IDEAS home Printed from
MyIDEAS: Login to save this paper or follow this series

Displacement and Wage Effects of Welfare Reform

  • Timothy J. Bartik

In this paper, I consider the displacement and wage effects of welfare reform. Recent welfare reforms are pushing welfare recipients into the labor market. Will jobs obtained by ex-welfare recipients come at the expense of others, who will be "displaced" by losing jobs or having fewer job vacancies available? Will the increased labor supply of welfare recipients stimulate job creation? Will the increased labor supply of welfare recipients depress wages overall, or for women with little education? To address these questions, in this paper I will: provide estimates of how welfare reform will affect labor supply; discuss the forces influencing displacement and wage effects of welfare reform; review previous estimates of wage effects that will occur because of welfare reform; provide new simulations, using several methodologies and estimates, of the displacement and wage effects that will occur because of welfare reform. explore what we can see so far about the labor market effects of welfare reform.

To our knowledge, this item is not available for download. To find whether it is available, there are three options:
1. Check below under "Related research" whether another version of this item is available online.
2. Check on the provider's web page whether it is in fact available.
3. Perform a search for a similarly titled item that would be available.

Paper provided by Northwestern University/University of Chicago Joint Center for Poverty Research in its series JCPR Working Papers with number 66.

in new window

Date of creation: 01 Jan 1999
Date of revision:
Handle: RePEc:wop:jopovw:66
Note: This paper is not available for download
Contact details of provider: Postal: Harris Graduate School of Public Policy Studies, 1155 E. 60th Street Chicago, IL 60637
Phone: 773-702-0472
Web page:

More information through EDIRC

No references listed on IDEAS
You can help add them by filling out this form.

This item is not listed on Wikipedia, on a reading list or among the top items on IDEAS.

When requesting a correction, please mention this item's handle: RePEc:wop:jopovw:66. See general information about how to correct material in RePEc.
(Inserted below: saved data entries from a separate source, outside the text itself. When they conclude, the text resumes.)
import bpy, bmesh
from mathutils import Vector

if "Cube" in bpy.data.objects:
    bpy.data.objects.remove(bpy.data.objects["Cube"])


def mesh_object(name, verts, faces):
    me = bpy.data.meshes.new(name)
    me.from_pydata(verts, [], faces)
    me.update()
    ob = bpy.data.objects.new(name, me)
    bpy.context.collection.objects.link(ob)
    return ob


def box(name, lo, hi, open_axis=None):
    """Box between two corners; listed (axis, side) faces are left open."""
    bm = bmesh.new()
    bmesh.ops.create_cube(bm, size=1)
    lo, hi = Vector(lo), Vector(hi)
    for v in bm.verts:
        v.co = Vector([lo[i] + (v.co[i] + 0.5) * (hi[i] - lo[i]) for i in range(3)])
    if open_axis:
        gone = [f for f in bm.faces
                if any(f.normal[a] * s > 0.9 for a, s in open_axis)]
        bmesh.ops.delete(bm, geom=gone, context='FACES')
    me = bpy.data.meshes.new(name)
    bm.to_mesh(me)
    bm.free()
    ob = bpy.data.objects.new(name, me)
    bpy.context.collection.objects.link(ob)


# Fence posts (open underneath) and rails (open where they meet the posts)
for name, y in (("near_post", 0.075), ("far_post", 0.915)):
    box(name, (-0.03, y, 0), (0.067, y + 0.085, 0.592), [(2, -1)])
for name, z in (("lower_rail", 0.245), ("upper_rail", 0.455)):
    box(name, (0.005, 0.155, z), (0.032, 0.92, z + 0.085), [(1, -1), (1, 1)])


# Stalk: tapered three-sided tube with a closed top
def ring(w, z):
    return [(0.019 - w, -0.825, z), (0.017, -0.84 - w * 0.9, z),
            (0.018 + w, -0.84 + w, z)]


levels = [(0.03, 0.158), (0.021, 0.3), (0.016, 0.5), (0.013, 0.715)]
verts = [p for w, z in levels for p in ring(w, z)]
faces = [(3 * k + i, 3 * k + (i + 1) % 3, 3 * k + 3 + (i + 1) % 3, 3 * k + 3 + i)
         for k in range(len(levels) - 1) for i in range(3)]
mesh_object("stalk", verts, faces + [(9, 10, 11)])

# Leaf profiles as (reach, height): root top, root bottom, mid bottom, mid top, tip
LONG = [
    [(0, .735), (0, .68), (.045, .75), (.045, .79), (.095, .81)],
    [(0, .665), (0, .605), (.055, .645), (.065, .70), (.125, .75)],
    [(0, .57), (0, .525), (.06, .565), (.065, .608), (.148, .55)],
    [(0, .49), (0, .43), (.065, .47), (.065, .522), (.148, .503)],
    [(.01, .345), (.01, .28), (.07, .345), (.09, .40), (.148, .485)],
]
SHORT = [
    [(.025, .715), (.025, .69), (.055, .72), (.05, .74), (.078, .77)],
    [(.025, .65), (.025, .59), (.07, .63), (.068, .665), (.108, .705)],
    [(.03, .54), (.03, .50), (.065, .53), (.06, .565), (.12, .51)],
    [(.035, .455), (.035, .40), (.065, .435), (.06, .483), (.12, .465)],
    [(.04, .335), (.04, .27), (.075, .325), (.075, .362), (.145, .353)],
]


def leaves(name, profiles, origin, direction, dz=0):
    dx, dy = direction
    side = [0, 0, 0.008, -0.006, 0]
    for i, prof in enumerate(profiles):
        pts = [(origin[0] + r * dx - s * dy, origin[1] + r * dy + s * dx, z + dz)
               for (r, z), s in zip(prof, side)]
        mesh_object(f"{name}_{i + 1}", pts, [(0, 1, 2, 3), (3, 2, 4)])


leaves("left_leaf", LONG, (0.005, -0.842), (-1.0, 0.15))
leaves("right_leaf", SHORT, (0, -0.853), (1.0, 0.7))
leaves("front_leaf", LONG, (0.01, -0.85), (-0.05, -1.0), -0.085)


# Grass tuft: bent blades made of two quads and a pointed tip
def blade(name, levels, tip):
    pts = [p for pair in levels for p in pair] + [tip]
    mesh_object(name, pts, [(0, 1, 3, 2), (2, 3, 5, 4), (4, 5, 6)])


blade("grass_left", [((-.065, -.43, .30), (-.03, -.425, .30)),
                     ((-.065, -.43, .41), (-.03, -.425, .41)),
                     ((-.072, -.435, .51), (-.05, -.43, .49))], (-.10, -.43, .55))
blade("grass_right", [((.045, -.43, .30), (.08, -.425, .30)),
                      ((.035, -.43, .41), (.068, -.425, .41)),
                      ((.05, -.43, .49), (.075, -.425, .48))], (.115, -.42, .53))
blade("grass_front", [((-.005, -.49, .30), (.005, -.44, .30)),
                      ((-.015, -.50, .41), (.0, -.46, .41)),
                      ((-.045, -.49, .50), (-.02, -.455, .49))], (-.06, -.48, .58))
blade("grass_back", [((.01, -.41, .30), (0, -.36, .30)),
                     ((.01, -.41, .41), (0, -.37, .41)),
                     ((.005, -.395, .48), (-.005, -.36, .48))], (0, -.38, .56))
For technical questions regarding this item, or to correct its authors, title, abstract, bibliographic or download information, contact: (Thomas Krichel)

If you have authored this item and are not yet registered with RePEc, we encourage you to do it here. This allows to link your profile to this item. It also allows you to accept potential citations to this item that we are uncertain about.

If references are entirely missing, you can add them using this form.

If the full references list an item that is present in RePEc, but the system did not link to it, you can help with this form.

If you know of missing items citing this one, you can help us creating those links by adding the relevant references in the same way as above, for each refering item. If you are a registered author of this item, you may also want to check the "citations" tab in your profile, as there may be some citations waiting for confirmation.

Please note that corrections may take a couple of weeks to filter through the various RePEc services.

This information is provided to you by IDEAS at the Research Division of the Federal Reserve Bank of St. Louis using RePEc data.